(ELLIOTT) LEVEN: One [criticism ]is that some human rights complaints are frivolous . That is certainly true. ..But, in a democratic society, there is literally no way to screen out all frivolous litigation in a way that would not also screen out some perfectly valid litigation.
I know from personal experience as a human rights commissioner that it is sometimes impossible to tell whether a complaint has any merit until at least a few key witnesses have been interviewed or a few key documents reviewed. …
The investigation may ultimately reveal that the complainant was less than fully honest and that the complaint is totally without merit. The respondent is angry and jaded about the whole human rights process, particularly if he or she has hired a lawyer and incurred some legal bills. I sympathize with the respondent, but what’s a responsible commission to do?
(EZRA) LEVANT: When someone files a nuisance suit in a civil court, they have to pay the costs of the party they harrass. Leven's…"what can we do?" is pretty obviously answered: they can pay for the abusive costs they put their victims through.
LEVEN: Also, human rights commissions are becoming extremely skilled at mediating mutually agreeable settlements, at no cost to either party. The courts do not provide free mediation for parties to civil lawsuits.

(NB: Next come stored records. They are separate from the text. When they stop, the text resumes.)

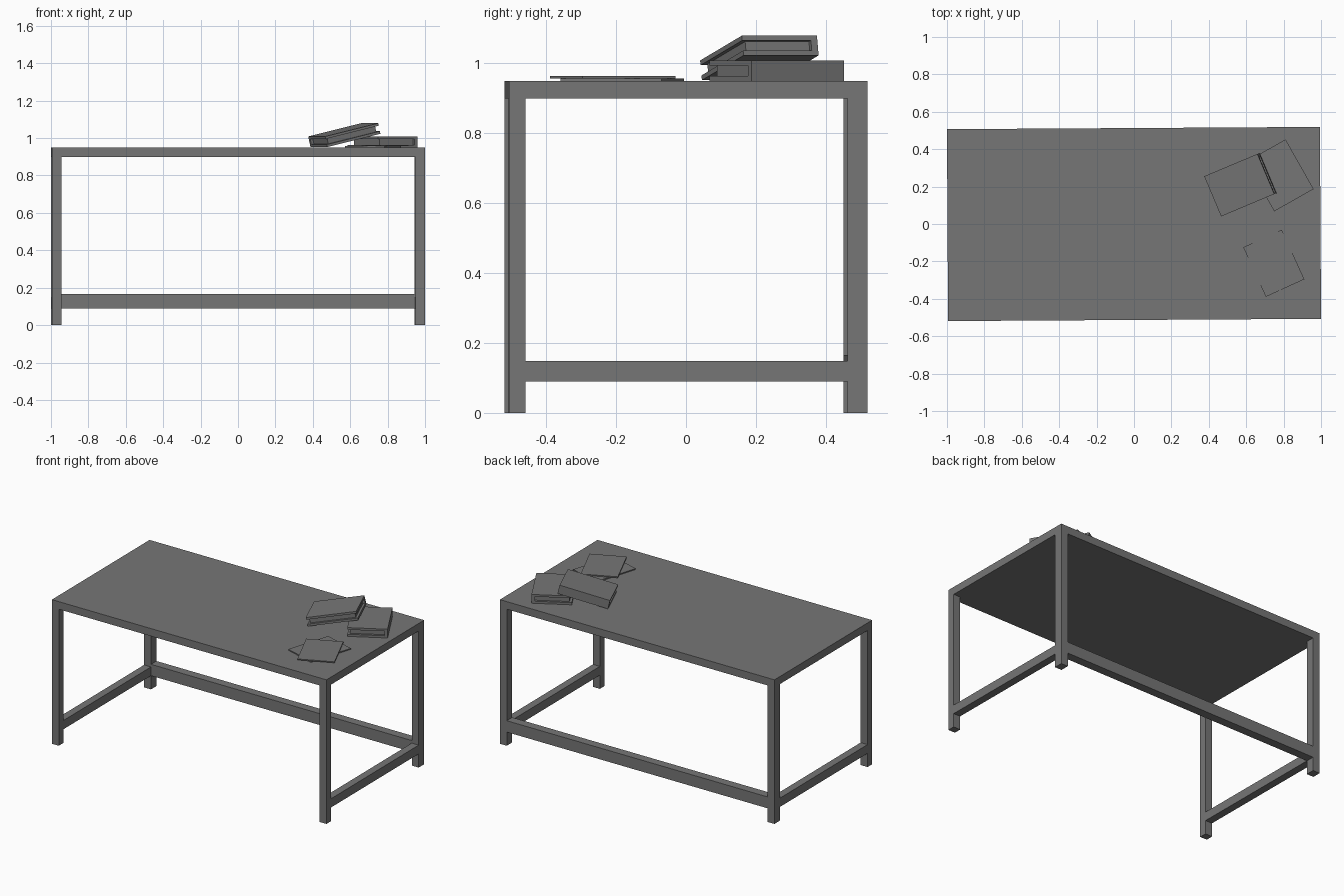
import bpy, math
from mathutils import Matrix, Vector

if "Cube" in bpy.data.objects:
    bpy.data.objects.remove(bpy.data.objects["Cube"])

grey = bpy.data.materials.new("dark_grey")
grey.diffuse_color = (0.18, 0.18, 0.18, 1)
grey.use_nodes = True
grey.node_tree.nodes["Principled BSDF"].inputs["Base Color"].default_value = grey.diffuse_color


def box(name, lo, hi, frame):
    """Axis-aligned box in a local frame, baked to world coordinates."""
    lo, hi = Vector(lo), Vector(hi)
    bpy.ops.mesh.primitive_cube_add(size=1)
    ob = bpy.context.object
    ob.name = name
    size = hi - lo
    ob.data.transform(frame @ Matrix.Translation((lo + hi) / 2)
                      @ Matrix.Diagonal((*size, 1)))
    ob.data.materials.append(grey)
    return ob


# desk, turned very slightly about the vertical
desk = Matrix.Rotation(0.006, 4, 'Z')
HX, HY, T = 0.997, 0.513, 0.05
box("desk_top", (-HX, -HY, 0.90), (HX, HY, 0.95), desk)
for sx, side in ((-1, "left"), (1, "right")):
    x0, x1 = sorted((sx * HX, sx * (HX - T)))
    for sy, end, depth in ((-1, "front", 0.048), (1, "back", 0.057)):
        y0, y1 = sorted((sy * HY, sy * (HY - depth)))
        box(f"{side}_{end}_leg", (x0, y0, 0), (x1, y1, 0.90), desk)
    box(f"{side}_rail", (x0, -HY + 0.048, 0.09), (x1, HY - 0.057, 0.148), desk)
box("back_rail", (-HX + T, HY - 0.057, 0.09), (HX - T, HY, 0.165), desk)


def book(name, frame, length, width, thick):
    """Hardback: two covers, a spine on +y and a recessed page block."""
    l, w, h, c, r = length / 2, width / 2, thick / 2, 0.014, 0.015
    box(name + "_bottom_cover", (-l, -w, -h), (l, w, -h + c), frame)
    box(name + "_top_cover", (-l, -w, h - c), (l, w, h), frame)
    box(name + "_spine", (-l, w - 0.02, -h + c), (l, w, h - c), frame)
    box(name + "_pages", (-l + r, -w + r, -h + c), (l - r, w - 0.02, h - c), frame)


# flat book, and a second one leaning on it
book("flat_book", Matrix.Translation((0.78, 0.26, 0.979))
     @ Matrix.Rotation(math.radians(-60.5), 4, 'Z'), 0.305, 0.242, 0.058)
lean = (Matrix.Translation((0.5625, 0.2075, 1.044))
        @ Matrix.Rotation(math.radians(22.8), 4, 'Z')
        @ Matrix.Rotation(math.radians(-13), 4, 'Y')
        @ Matrix.Translation((0, 0, -0.029)))
book("leaning_book", lean, 0.316, 0.233, 0.058)

# two thin pads crossed over each other
for name, x, y, z, ang, l, w in (
        ("lower_pad", 0.7225, -0.1825, 0.95, -17, 0.22, 0.302),
        ("upper_pad", 0.7475, -0.21, 0.957, 24.5, 0.226, 0.291)):
    frame = Matrix.Translation((x, y, z)) @ Matrix.Rotation(math.radians(ang), 4, 'Z')
    box(name, (-l / 2, -w / 2, 0), (l / 2, w / 2, 0.007), frame)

LEVANT: Leven’s] pride in their "mediation" skills is laughable. It's not mediation. It's a Shakedown. The reason HRCs convince 90% of their victims to accept a plea deal is because, after a few months in the kangaroo court process, victims realize they cannot win. Even if they're "acquitted", they will not be made whole for their wasted time and money -- unlike a real court, or even some other commissions and boards. In my case, that "expert mediation" took the form of an extortion demand: I pay the Muslim imam a few thousand dollars and give him a page in the magazine, unedited, and I could go free. Instead, I fought on principle, and spent about $100,000. A rational person would have taken the deal, and suffered the humiliationWhat's a "responsible human rights commission to do"? For starters, how about acknowledging the quasi-totalitarian nature of this quasi-judicial system? Of course, that would entail placing reason and common sense above the nice fat paycheck you get as a "human rights" Commissar and the dubious honour of serving as one, so perhaps it's being overly optimistic to expect any epiphanies of that sort from the likes of Commissar Leven.
The thing about other boards and commissions is that they are actually experts. Take Manitoba's Surface Rights Board. That's all they do: arbitrate between the person who owns land (typically a farmer) and the personal who owns the minerals underneath it (typically a mining company). That's it. And you can bet they're more expert about it than any court.
Not so HRCs. One day they're telling restaurants not to order staff to wash their hands. The next day they're telling school boards what programs to offer. The next day they're telling me how to run my magazine. They're not legal experts or technical experts. They're … political activists, who have an agenda that could never get through an election -- so they'll impose it under the counterfeit name of "human rights".